(13th August, 2015 – Hong Kong) The Hong Kong Bird Watching Society, together with BirdLife International and Ocean Park Conservation Foundation, Hong Kong (OPCFHK) proudly announced the success of the first colour banding project at the Jiushan Islands, Zhejiang Province, which aims to aid conservation of the critically endangered Chinese Crested Terns. The Jiushan Islands have undergone a third and even more successful breeding season than the last two years: at least 52 Chinese crested terns arrived and stayed on one of the Jiushan Islands, Tiedun Dao during this breeding season. These birds were attracted by the decoys and sound playback system as in 2013 and 2014. At least 25 breeding pairs have formed. In addition, 2015 is also the first year where all three known breeding sites: the Jiushan Islands and the Wuzhishan Islands of Zhejiang, and the Mazu Islands along the coast of Fujian Province have successful breeding records, as compared to only the Jiushan Islands in 2014.
Chinese crested terns, a "Critically Endangered" bird species listed in the International Union for Conservation of Nature (IUCN) Red List of Threatened Species, were assumed extinct for six decades. This legendary bird was rediscovered at the Mazu Islands along the coast of Fujian Province in 2000, and one new colony was discovered in 2004 at the Jiushan Islands, Xiangshan County of Zhejiang Province. It remains one of the most threatened seabirds in the world, with an estimated population of less than 100 individuals (raised from less than 50 in 2014) and at only three known breeding sites.
2015 is the second year that breeding birds on Tiedun Dao were being monitored throughout the season. Mr. Simba Chan, Senior Conservation Officer of BirdLife Asia Division stayed from early May to early August to monitor the population and record the behaviour of the breeding birds, even when Typhoon Chan-hom nearly hit Tiedun Dao directly in mid-July. The vegetation acted as shelters at the breeding colony, thus enabling a 95% tern chick survival rate during the typhoon. Together with the continuous monitoring and vigilance effort, this resulted in a growing number of young Chinese crested tern fledged: from just one individual in 2013, to no less than 13 and 16 young terns in 2014 and 2015 respectively. On August 4, about 20 experts from China and the USA banded 31 crested terns with numbered colour bands. This will enable identification of individuals if the terns are seen again in their wintering grounds.
“The restoration project aims not only to conserve Chinese crested tern, but also restore the depleted seabird population along the coasts of China. At the same time, we aim to encourage cooperation between China and other countries in Asia for joint actions in seabird study and conservation,” added Mr. Simba Chan. “Thanks to OPCFHK’s funding, we will work with Burung Indonesia (BirdLife in Indonesia) on promoting awareness at potential wintering sites for recovery records of these birds in late 2015. Suitable transmitters are being considered for tracking the migration of the Chinese and greater crested terns in the coming years to reveal their migratory route.”

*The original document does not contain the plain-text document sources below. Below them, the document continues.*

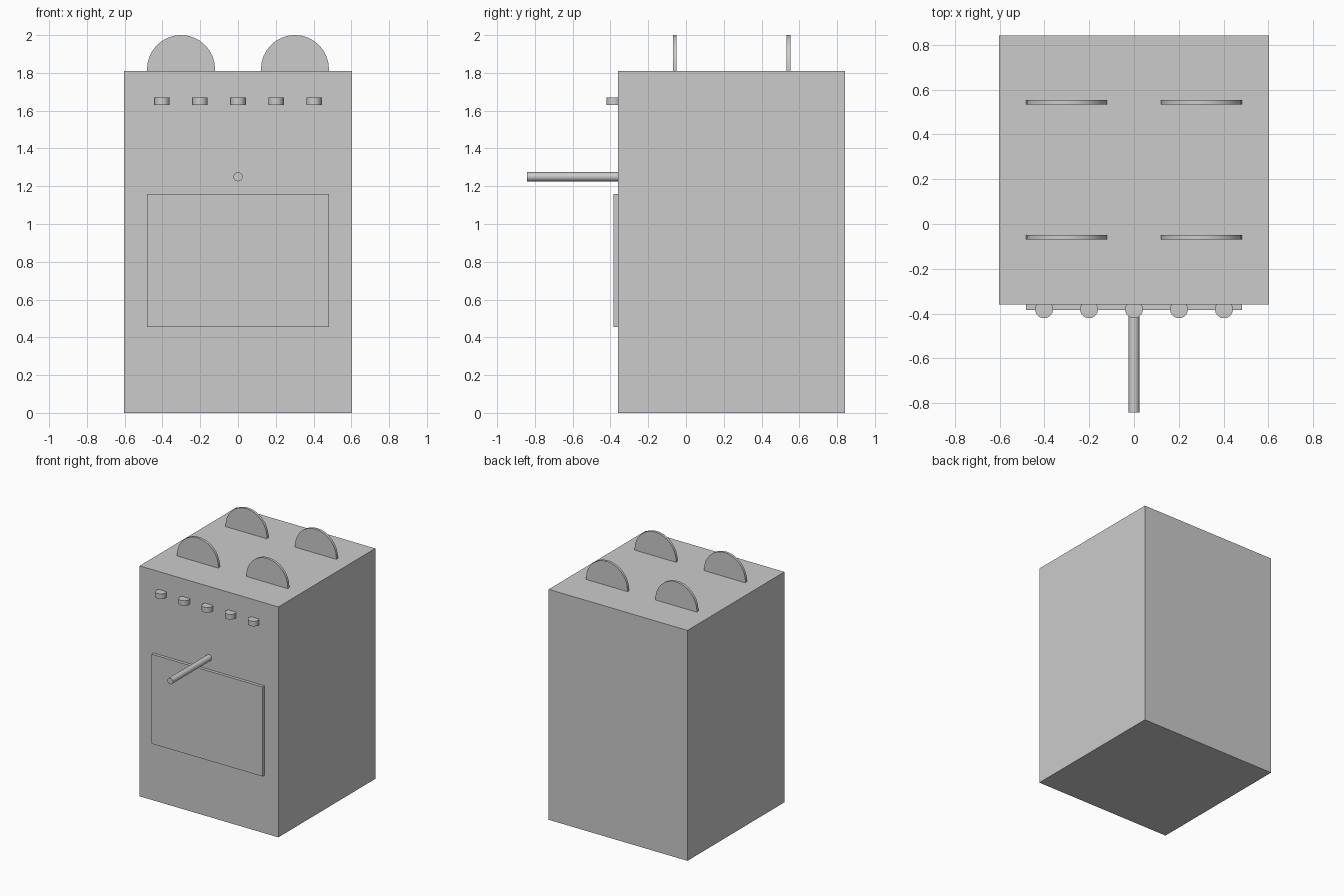
import bpy
from math import pi

if "Cube" in bpy.data.objects:
    bpy.data.objects.remove(bpy.data.objects["Cube"])


def box(name, x, y, z):
    """Box from (min, max) ranges on each axis."""
    centre = [(a + b) / 2 for a, b in (x, y, z)]
    bpy.ops.mesh.primitive_cube_add(size=1, location=centre)
    ob = bpy.context.object
    ob.name = name
    ob.scale = [b - a for a, b in (x, y, z)]
    bpy.ops.object.transform_apply(location=False, rotation=False, scale=True)
    return ob


def cylinder(name, centre, radius, depth, along_y=False):
    bpy.ops.mesh.primitive_cylinder_add(
        vertices=32, radius=radius, depth=depth, location=centre,
        rotation=(pi / 2 if along_y else 0, 0, 0))
    ob = bpy.context.object
    ob.name = name
    bpy.ops.object.shade_smooth_by_angle()
    return ob


FRONT = -0.36
TOP = 1.81

# Oven cabinet and raised door panel
box("oven_body", (-0.603, 0.603), (FRONT, 0.843), (0, TOP))
box("oven_door", (-0.482, 0.482), (FRONT - 0.024, FRONT + 0.02), (0.455, 1.158))

# Rod handle sticking straight out of the front
cylinder("door_handle", (0, -0.36, 1.25), 0.024, 0.965, along_y=True)

# Row of control knobs, upright discs half sunk in the front
for i in range(5):
    cylinder(f"knob_{i + 1}", (-0.402 + 0.201 * i, FRONT - 0.021, 1.65), 0.04, 0.04)

# Four burner discs standing on edge, lower halves inside the body
for row, y in (("front", -0.06), ("back", 0.543)):
    for side, x in (("left", -0.3015), ("right", 0.3015)):
        cylinder(f"burner_{row}_{side}", (x, y, TOP + 0.01), 0.18, 0.02, along_y=True)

OPCFHK Foundation Director Ms. Suzanne Gendron said, “The Foundation has been supporting the conservation works on Chinese crested tern since 2008. We are excited to know that after years of efforts, there is a higher hope for the recovery of this critically endangered species. In 2015/16 financial year, we are providing three years of support to BirdLife International, to enable continuous monitoring of the breeding grounds in the Jiushan Islands, and starting a new study on the migration of Chinese crested terns and surveys of potential wintering sites in eastern Indonesia. We also sponsored three university students in 2014 and 2015 to join Mr. Simba Chan in the field for two weeks, which has proved to be a once-in-a-life-time experience to witness this significant milestone of seabird conservation in China, and will hopefully lead to new young scientists to join this important work.”
This project was only made possible with the generous support of the Xiangshan Ocean and Fishery Bureau, the Zhejiang Museum of Natural History, Endangered Species Fund from the State Forestry Administration of China, the Ocean Park Conservation Foundation, Hong Kong, the Japan Fund for Global Environment, Pacific Seabird Group and BirdLife International Preventing Extinctions Programme supporter - Mark Constantine. Xiangshan Ocean and Fishery Bureau and the Zhejiang Museum of Natural History also provided significant logistical support which helped make the project such a resounding success. The US Fish and Wildlife Service (Wildlife Without Borders) supported the project by providing decoys and playback equipment needed for social attraction.